Your dream client has expressed their wishes. They’ve told you what they want to do, and it decreases the odds of your winning. The challenge is that by allowing them to control the process you massively increase the odds of losing the opportunity.
You must respect your dream client and their wishes. But at the same time you also have to respect your sales process.
Respect the Process
Your sales process requires commitments.
- It requires that your prospect give you the commitment of their time.
- It likely requires a commitment to share the information that you need to help them build the right solution.
- It includes the commitments to bring other stakeholders, decision-makers, and decision influencers into the process.
- Any good process also includes gaining the commitment to resolve your prospective clients concerns as they reach the end of the buying process.
Your process marches you through the stages from target to close. And, if you want to win, you must be every bit as respectful of that process as you are your prospective client’s wishes. These two ideas will come into conflict at some point in the process.
This is where you need to be able to sell.
Start Selling Commitments
The difficult challenge in selling is gaining the commitments you need when those commitments come into conflict with what your prospective client wants from you.
It starts at the very beginning of your relationship. You ask for a commitment of time that your client doesn’t really want to give you. You sell the idea that you will create value in exchange for that time.
Later you you are challenges with gaining information and you have to sell your prospective client on providing you the information by describing for them the value in allowing you access.
You do the same thing when you gain access to additional stakeholders. You sell the reason that you need access and how both of you will benefit from that access.
Selling is creating value and commitment gaining.
And Be Respectful
Being respectful of your client’s wishes doesn’t mean allowing them to take control of the sales process. It doesn’t requires that you allow them to go through the process without creating as much value for them as you possibly can—even when it isn’t easy.
Being respectful especially doesn’t mean that you have to be so soft around conflict that you can’t address the requirements of your process that later help you to deliver what your dream client suggests they ultimately want.
Respect your dream client.
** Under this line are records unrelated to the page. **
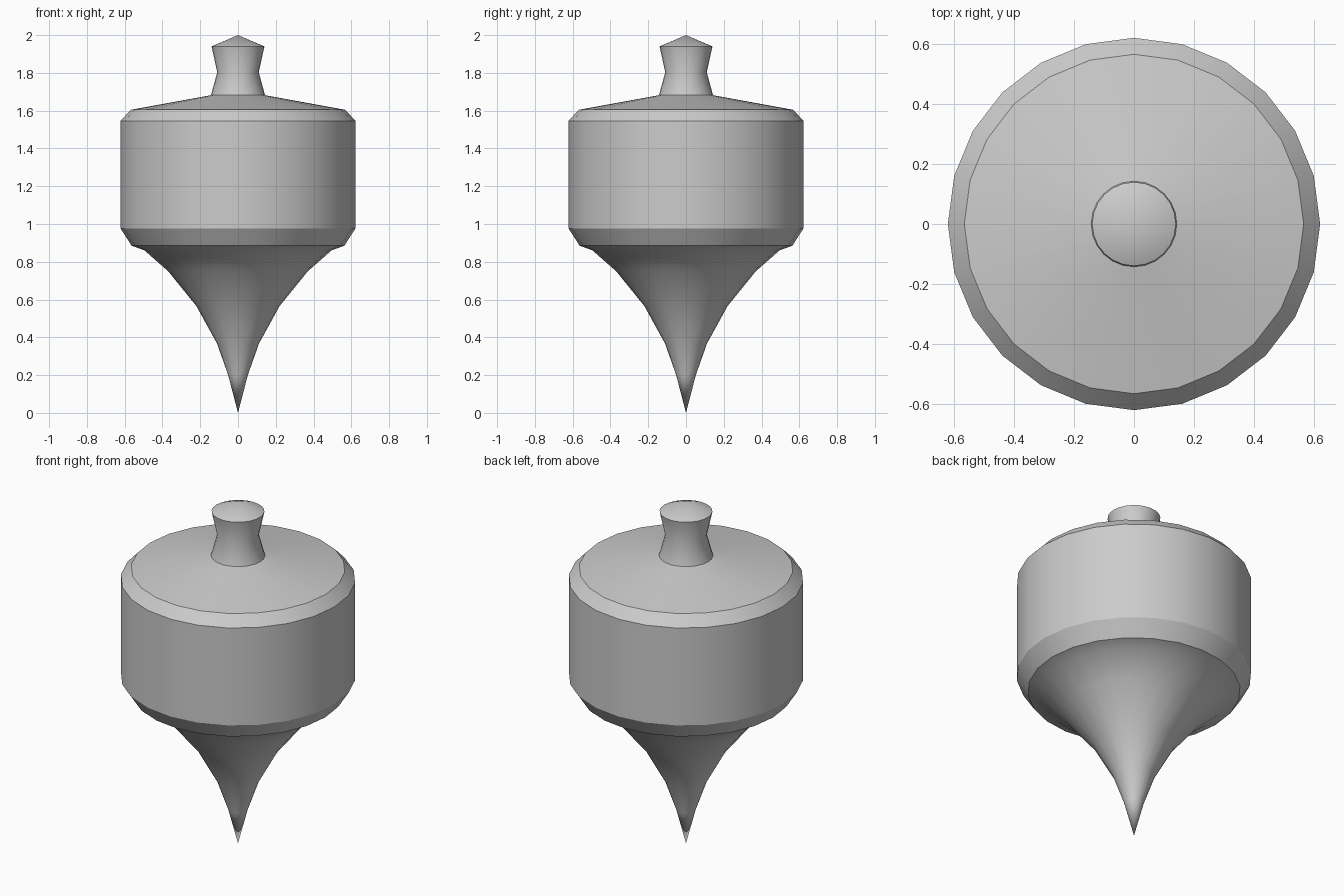
import bpy, bmesh, math

if "Cube" in bpy.data.objects:
    bpy.data.objects.remove(bpy.data.objects["Cube"])

SIDES = 24


def lathe(name, profile):
    """Revolve a (radius, height) profile, listed bottom to top, around z."""
    bm = bmesh.new()
    rings = []
    for r, z in profile:
        n = 1 if r == 0 else SIDES
        rings.append([bm.verts.new((r * math.cos(math.tau * i / SIDES),
                                    r * math.sin(math.tau * i / SIDES), z))
                      for i in range(n)])
    for low, high in zip(rings, rings[1:]):
        for i in range(SIDES):
            j = i + 1
            quad = [low[i % len(low)], low[j % len(low)],
                    high[j % len(high)], high[i % len(high)]]
            bm.faces.new(list(dict.fromkeys(quad)))
    mesh = bpy.data.meshes.new(name)
    bm.to_mesh(mesh)
    bm.free()
    obj = bpy.data.objects.new(name, mesh)
    bpy.context.collection.objects.link(obj)
    bpy.ops.object.select_all(action='DESELECT')
    obj.select_set(True)
    bpy.context.view_layer.objects.active = obj
    bpy.ops.object.shade_smooth_by_angle(angle=math.radians(30))
    return obj


# Flared pointed tip
lathe("spike", [(0, 0), (0.052, 0.2), (0.111, 0.367), (0.22, 0.565),
                (0.37, 0.75), (0.495, 0.86), (0.563, 0.885)])

# Drum with bevelled rims and a shallow conical top
lathe("drum_body", [(0.563, 0.885), (0.622, 0.977), (0.622, 1.546),
                    (0.567, 1.605), (0.143, 1.682)])

# Waisted handle with a low conical cap
lathe("handle", [(0.143, 1.682), (0.11, 1.803), (0.14, 1.94), (0, 2.0)])
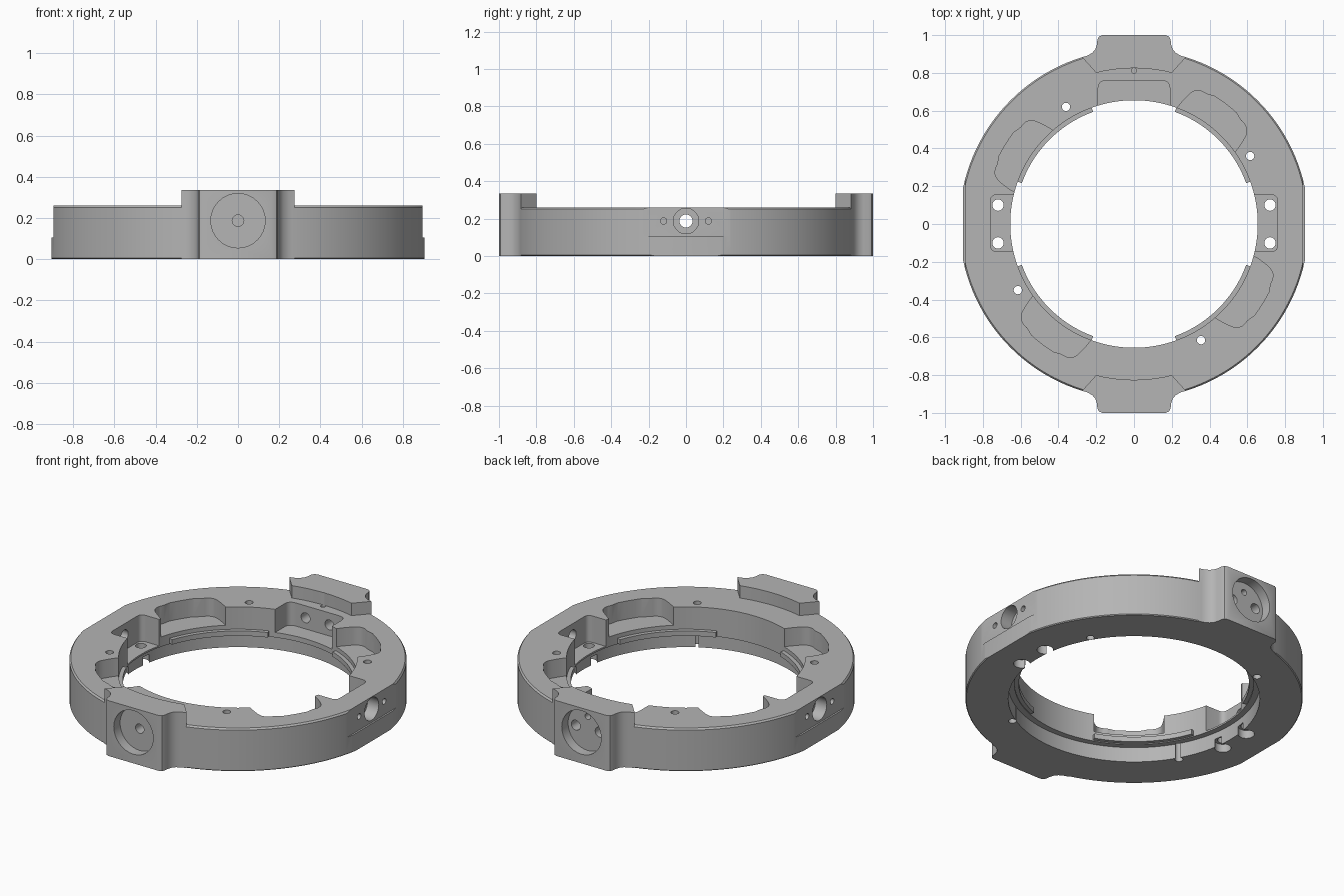
import bpy, bmesh
from math import radians, cos, sin, sqrt
from mathutils import Vector, Matrix

if "Cube" in bpy.data.objects:
    bpy.data.objects.remove(bpy.data.objects["Cube"], do_unlink=True)

grey = bpy.data.materials.new("machined_grey")
grey.use_nodes = True
colour = (0.46, 0.46, 0.46, 1)
grey.diffuse_color = colour
grey.node_tree.nodes["Principled BSDF"].inputs["Base Color"].default_value = colour


def make_object(name, bm):
    bmesh.ops.recalc_face_normals(bm, faces=bm.faces)
    mesh = bpy.data.meshes.new(name)
    bm.to_mesh(mesh)
    bm.free()
    mesh.materials.append(grey)
    obj = bpy.data.objects.new(name, mesh)
    bpy.context.collection.objects.link(obj)
    return obj


def prism(name, outline, low, high):
    bm = bmesh.new()
    face = bm.faces.new([bm.verts.new((x, y, low)) for x, y in outline])
    result = bmesh.ops.extrude_face_region(bm, geom=[face])
    top = [v for v in result["geom"] if isinstance(v, bmesh.types.BMVert)]
    bmesh.ops.translate(bm, verts=top, vec=(0, 0, high - low))
    return make_object(name, bm)


def rod(start, end, radius):
    start, end = Vector(start), Vector(end)
    axis = end - start
    turn = axis.to_track_quat("Z", "Y").to_matrix().to_4x4()
    bm = bmesh.new()
    bmesh.ops.create_cone(bm, cap_ends=True, segments=32, radius1=radius, radius2=radius,
                          depth=axis.length, matrix=Matrix.Translation((start + end) / 2) @ turn)
    return make_object("hole_cutter", bm)


def polar(angle, radius):
    return Vector((radius * cos(radians(angle)), radius * sin(radians(angle))))


def arc(first, last, radius, steps):
    return [polar(first + (last - first) * i / steps, radius) for i in range(steps + 1)]


def rounded(points, radius, steps=6):
    """Replace each corner of a closed outline by a small curve."""
    out = []
    for i, p in enumerate(points):
        p = Vector(p)
        ends = []
        for q in (points[i - 1], points[(i + 1) % len(points)]):
            d = Vector(q) - p
            ends.append(p + d.normalized() * min(radius, d.length * 0.45))
        for s in range(steps + 1):
            t = s / steps
            out.append(ends[0] * (1 - t) ** 2 + p * 2 * t * (1 - t) + ends[1] * t * t)
    return out


def box(x0, x1, y0, y1):
    return [(x0, y0), (x1, y0), (x1, y1), (x0, y1)]


# Main ring: a turned section with a wider bore at the bottom
section = [(0.655, 0.09), (0.69, 0.09), (0.69, 0), (0.92, 0), (0.925, 0.005),
           (0.925, 0.25), (0.917, 0.26), (0.655, 0.26)]
bm = bmesh.new()
count = 144
loops = [[bm.verts.new((*polar(360 * k / count, r), z)) for r, z in section]
         for k in range(count)]
for k in range(count):
    a, b = loops[k], loops[(k + 1) % count]
    for j in range(len(section)):
        n = (j + 1) % len(section)
        bm.faces.new((a[j], b[j], b[n], a[n]))
ring = make_object("adapter_ring", bm)


def combine(tool, operation="DIFFERENCE"):
    mod = ring.modifiers.new("join_or_cut", "BOOLEAN")
    mod.operation = operation
    mod.solver = "EXACT"
    mod.object = tool
    bpy.context.view_layer.objects.active = ring
    bpy.ops.object.modifier_apply(modifier=mod.name)
    bpy.data.objects.remove(tool, do_unlink=True)


# Flats on both sides, with a small step near the bottom
for side in (-1, 1):
    for x, low in ((0.905, -0.1), (0.895, 0.105)):
        combine(prism("flat_cutter", box(side * x, side * 1.1, -0.5, 0.5), low, 0.5))

# Raised mounting lugs at front and back
half = [(0.2, 0.8), (0.275, 0.883), (0.245, 0.892), (0.22, 0.907), (0.205, 0.925),
        (0.196, 0.95), (0.194, 0.975), (0.186, 0.992), (0.168, 1.0)]
crown = [(x, sqrt(0.825 ** 2 - x * x)) for x in [-0.2 + 0.04 * i for i in range(1, 10)]]
lug_outline = crown + half + [(-x, y) for x, y in reversed(half)]
for side in (-1, 1):
    combine(prism("lug", [(x, side * y) for x, y in lug_outline], 0, 0.335), "UNION")

# Thin lips inside the bore, one in each quarter
for start in (20, 110, 200, 290):
    lip = arc(start, start + 50, 0.632, 24) + arc(start + 50, start, 0.67, 24)
    combine(prism("bore_lip", lip, 0.095, 0.125), "UNION")

# Curved pockets opening into the bore
for centre in (52.5, 148, 232.5, 328):
    wall = arc(centre + 13, centre - 13, 0.8, 10)
    corner_in = [polar(centre + 17.5, r) for r in (0.56, 0.655)]
    corner_out = [polar(centre - 17.5, r) for r in (0.655, 0.56)]
    rough = corner_in + [wall[0]] + [wall[-1]] + corner_out
    smooth = rounded(rough, 0.065)
    # push the straight outer side out to the arc
    bulged = []
    for i, p in enumerate(smooth):
        bulged.append(p)
        if i == 3 * 7 - 1:
            bulged += wall[3:-3]
    combine(prism("pocket_cutter", bulged, 0.15, 0.5))

# Square notches: one on each side and one at the back
for side in (-1, 1):
    outline = rounded(box(side * 0.55, side * 0.76, -0.145, 0.155), 0.035)
    combine(prism("notch_cutter", outline, 0.1, 0.5))
combine(prism("notch_cutter", rounded(box(-0.19, 0.19, 0.55, 0.76), 0.045), 0.12, 0.5))

# Screw holes in the side notches, wider from below
for x in (-0.72, 0.72):
    for y in (-0.1, 0.1):
        combine(rod((x, y, -0.1), (x, y, 0.2), 0.03))
        combine(rod((x, y, -0.1), (x, y, 0.05), 0.045))

# Small holes through the ring
for x, y in ((-0.36, 0.62), (0.615, 0.36), (-0.615, -0.35), (0.355, -0.615)):
    combine(rod((x, y, -0.1), (x, y, 0.4), 0.022))

# Side bores with a small pin hole at each end
for side in (-1, 1):
    combine(rod((side * 0.7, 0, 0.187), (side, 0, 0.187), 0.035))
    combine(rod((side * 0.82, 0, 0.187), (side, 0, 0.187), 0.068))
    for y in (-0.12, 0.12):
        combine(rod((side * 0.83, y, 0.187), (side, y, 0.187), 0.017))

# Round recesses in the lugs and the holes inside them
for side in (-1, 1):
    combine(rod((0, side * 0.94, 0.187), (0, side * 1.1, 0.187), 0.132))
combine(rod((0, -0.84, 0.187), (0, -1.1, 0.187), 0.028))
for x in (-0.08, 0.08):
    combine(rod((x, 0.7, 0.187), (x, 1.1, 0.187), 0.03))
combine(rod((0, 0.87, 0.26), (0, 1.1, 0.26), 0.018))
combine(rod((0, 0.812, 0.2), (0, 0.812, 0.4), 0.014))

# Smooth shading with crisp edges
bpy.ops.object.select_all(action="DESELECT")
ring.select_set(True)
bpy.context.view_layer.objects.active = ring
bpy.ops.object.shade_smooth_by_angle(angle=radians(30))
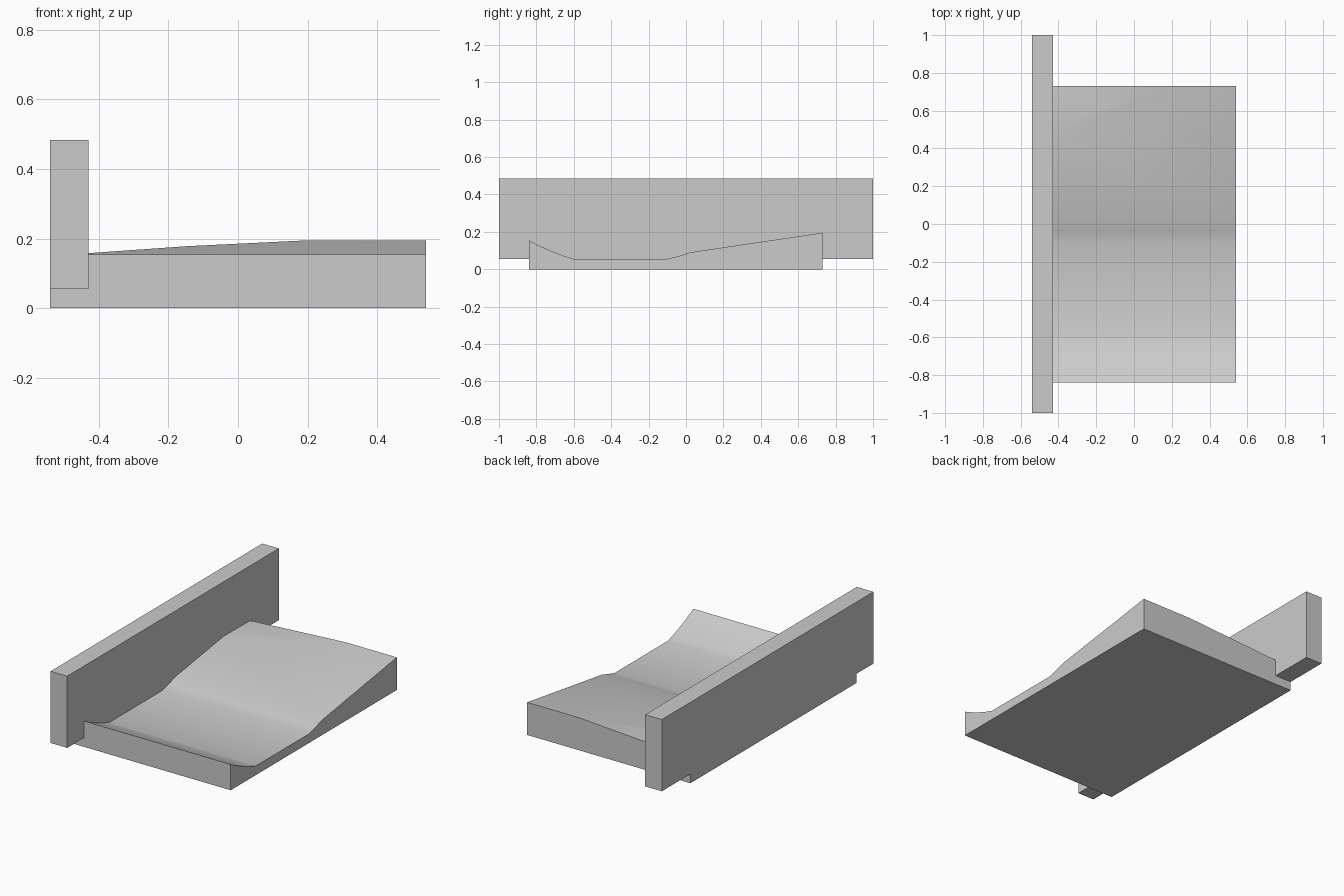
import bpy, bmesh, math
from mathutils import Vector

if "Cube" in bpy.data.objects:
    bpy.data.objects.remove(bpy.data.objects["Cube"], do_unlink=True)

X_OUT, X_WALL, X_SIDE = -0.54, -0.43, 0.54
Y_FRONT, Y_BACK = -0.84, 0.73
LEDGE = 0.055

grey = bpy.data.materials.new("plain_grey")
grey.use_nodes = True
colour = (0.6, 0.6, 0.6, 1)
grey.diffuse_color = colour
grey.node_tree.nodes["Principled BSDF"].inputs["Base Color"].default_value = colour


def finish(name, bm):
    bmesh.ops.recalc_face_normals(bm, faces=bm.faces)
    mesh = bpy.data.meshes.new(name)
    bm.to_mesh(mesh)
    bm.free()
    mesh.materials.append(grey)
    obj = bpy.data.objects.new(name, mesh)
    bpy.context.collection.objects.link(obj)
    return obj


def extrude_profile(bm, points, x0, x1):
    """Extrude a (y, z) outline along x."""
    face = bm.faces.new([bm.verts.new((x0, y, z)) for y, z in points])
    new = bmesh.ops.extrude_face_region(bm, geom=[face])["geom"]
    bmesh.ops.translate(bm, vec=(x1 - x0, 0, 0),
                        verts=[v for v in new if isinstance(v, bmesh.types.BMVert)])


def box_outline(y0, y1, z0, z1):
    return [(y0, z0), (y1, z0), (y1, z1), (y0, z1)]


def ramp(x, y):
    return Vector((x, y, 0.09 + (y - 0.02) * 0.148))


def trim_above(bm, a, b, c):
    """Cut away what lies above the plane through three points."""
    normal = (b - a).cross(c - a).normalized()
    if normal.z < 0:
        normal.negate()
    cut = bmesh.ops.bisect_plane(bm, geom=bm.verts[:] + bm.edges[:] + bm.faces[:],
                                 dist=1e-5, plane_co=a, plane_no=normal, clear_outer=True)
    edges = [e for e in cut["geom_cut"] if isinstance(e, bmesh.types.BMEdge) and e.is_boundary]
    bmesh.ops.holes_fill(bm, edges=edges)


# Sculpted deck: curved front lip, flat hollow, rising back ramp
lip = []
for i in range(9):
    t = 1 - i / 8
    lip.append((-0.6 - 0.24 * t, LEDGE + 0.1 * (0.7 * t + 0.3 * t * t)))
outline = [(Y_BACK, 0), (Y_FRONT, 0)] + lip
outline += [(-0.1, LEDGE), (-0.04, 0.07), (0.02, 0.09), (Y_BACK, ramp(0, Y_BACK).z)]
bm = bmesh.new()
extrude_profile(bm, outline, X_WALL, X_SIDE)

# Lowered back corner beside the wall
corner = Vector((X_WALL, Y_BACK, 0.156))
crest = ramp(-0.15, 0.615)
trim_above(bm, ramp(X_WALL, 0.48), crest, corner)
trim_above(bm, ramp(0.2, Y_BACK), crest, corner)
deck = finish("sculpted_deck", bm)

# Ledge of the base that carries the wall
bm = bmesh.new()
extrude_profile(bm, box_outline(Y_FRONT, Y_BACK, 0, LEDGE), X_OUT, X_WALL)
finish("wall_ledge", bm)

# Long upright wall
bm = bmesh.new()
extrude_profile(bm, box_outline(-1, 1, LEDGE, 0.484), X_OUT, X_WALL)
finish("side_wall", bm)

# Soft shading over the deck's gentle bends
bpy.ops.object.select_all(action="DESELECT")
deck.select_set(True)
bpy.context.view_layer.objects.active = deck
bpy.ops.object.shade_smooth_by_angle(angle=math.radians(30))
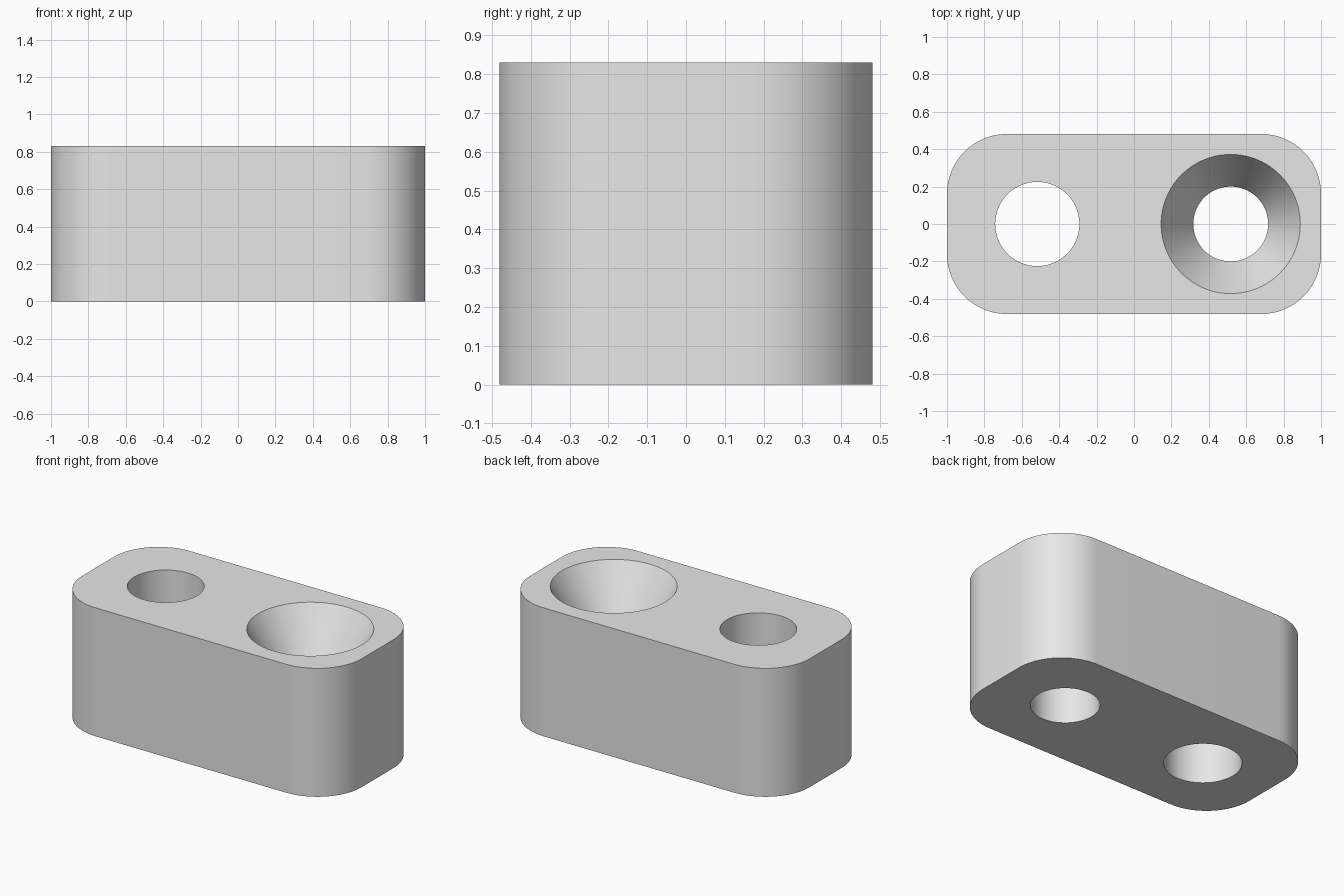
import bpy
import bmesh
import math

LENGTH, WIDTH, HEIGHT = 2.0, 0.962, 0.83
CORNER = 0.32
HOLE_X = 0.517
SEGMENTS = 96

if "Cube" in bpy.data.objects:
    bpy.data.objects.remove(bpy.data.objects["Cube"], do_unlink=True)

# One plain grey for the whole part
grey = bpy.data.materials.new("light_grey")
grey.use_nodes = True
colour = (0.8, 0.8, 0.8, 1.0)
grey.diffuse_color = colour
grey.node_tree.nodes["Principled BSDF"].inputs["Base Color"].default_value = colour


def make_object(name, bm):
    bmesh.ops.recalc_face_normals(bm, faces=bm.faces)
    mesh = bpy.data.meshes.new(name)
    bm.to_mesh(mesh)
    bm.free()
    mesh.materials.append(grey)
    obj = bpy.data.objects.new(name, mesh)
    bpy.context.collection.objects.link(obj)
    return obj


def lathe_cutter(name, x, profile):
    """Solid of revolution about a vertical axis, from (radius, z) pairs."""
    bm = bmesh.new()
    rings = []
    for radius, z in profile:
        rings.append([bm.verts.new((x + radius * math.cos(math.tau * i / SEGMENTS),
                                    radius * math.sin(math.tau * i / SEGMENTS), z))
                      for i in range(SEGMENTS)])
    for low, high in zip(rings, rings[1:]):
        for i in range(SEGMENTS):
            j = (i + 1) % SEGMENTS
            bm.faces.new((low[i], low[j], high[j], high[i]))
    bm.faces.new(rings[0])
    bm.faces.new(rings[-1])
    obj = make_object(name, bm)
    obj.hide_render = True
    obj.hide_set(True)
    return obj


# Block: box with rounded vertical corners
bm = bmesh.new()
bmesh.ops.create_cube(bm, size=1)
for v in bm.verts:
    v.co = (v.co.x * LENGTH, v.co.y * WIDTH, (v.co.z + 0.5) * HEIGHT)
uprights = [e for e in bm.edges if abs(e.verts[0].co.z - e.verts[1].co.z) > 0.1]
bmesh.ops.bevel(bm, geom=uprights, offset=CORNER, offset_type='OFFSET',
                segments=24, profile=0.5, affect='EDGES')
block = make_object("block", bm)

# Straight hole, and countersunk hole with a conical mouth
over = 0.1
sink, bore, mouth = 0.3, 0.2, 0.372
slope = (mouth - bore) / sink
cutters = [
    lathe_cutter("plain_hole_cutter", -HOLE_X, [(0.225, -over), (0.225, HEIGHT + over)]),
    lathe_cutter("countersunk_hole_cutter", HOLE_X,
                 [(bore, -over), (bore, HEIGHT - sink), (mouth + slope * over, HEIGHT + over)]),
]
for cutter in cutters:
    mod = block.modifiers.new(cutter.name, 'BOOLEAN')
    mod.operation = 'DIFFERENCE'
    mod.solver = 'EXACT'
    mod.object = cutter

# Apply the cuts, then smooth the curved walls
bpy.ops.object.select_all(action='DESELECT')
block.select_set(True)
bpy.context.view_layer.objects.active = block
for cutter in cutters:
    bpy.ops.object.modifier_apply(modifier=cutter.name)
    bpy.data.objects.remove(cutter, do_unlink=True)
bpy.ops.object.shade_smooth_by_angle(angle=math.radians(20))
Respect their wishes. But also respect your sales process. Have enough respect for both your client and your process to negotiate the differences and do what’s right for both of you.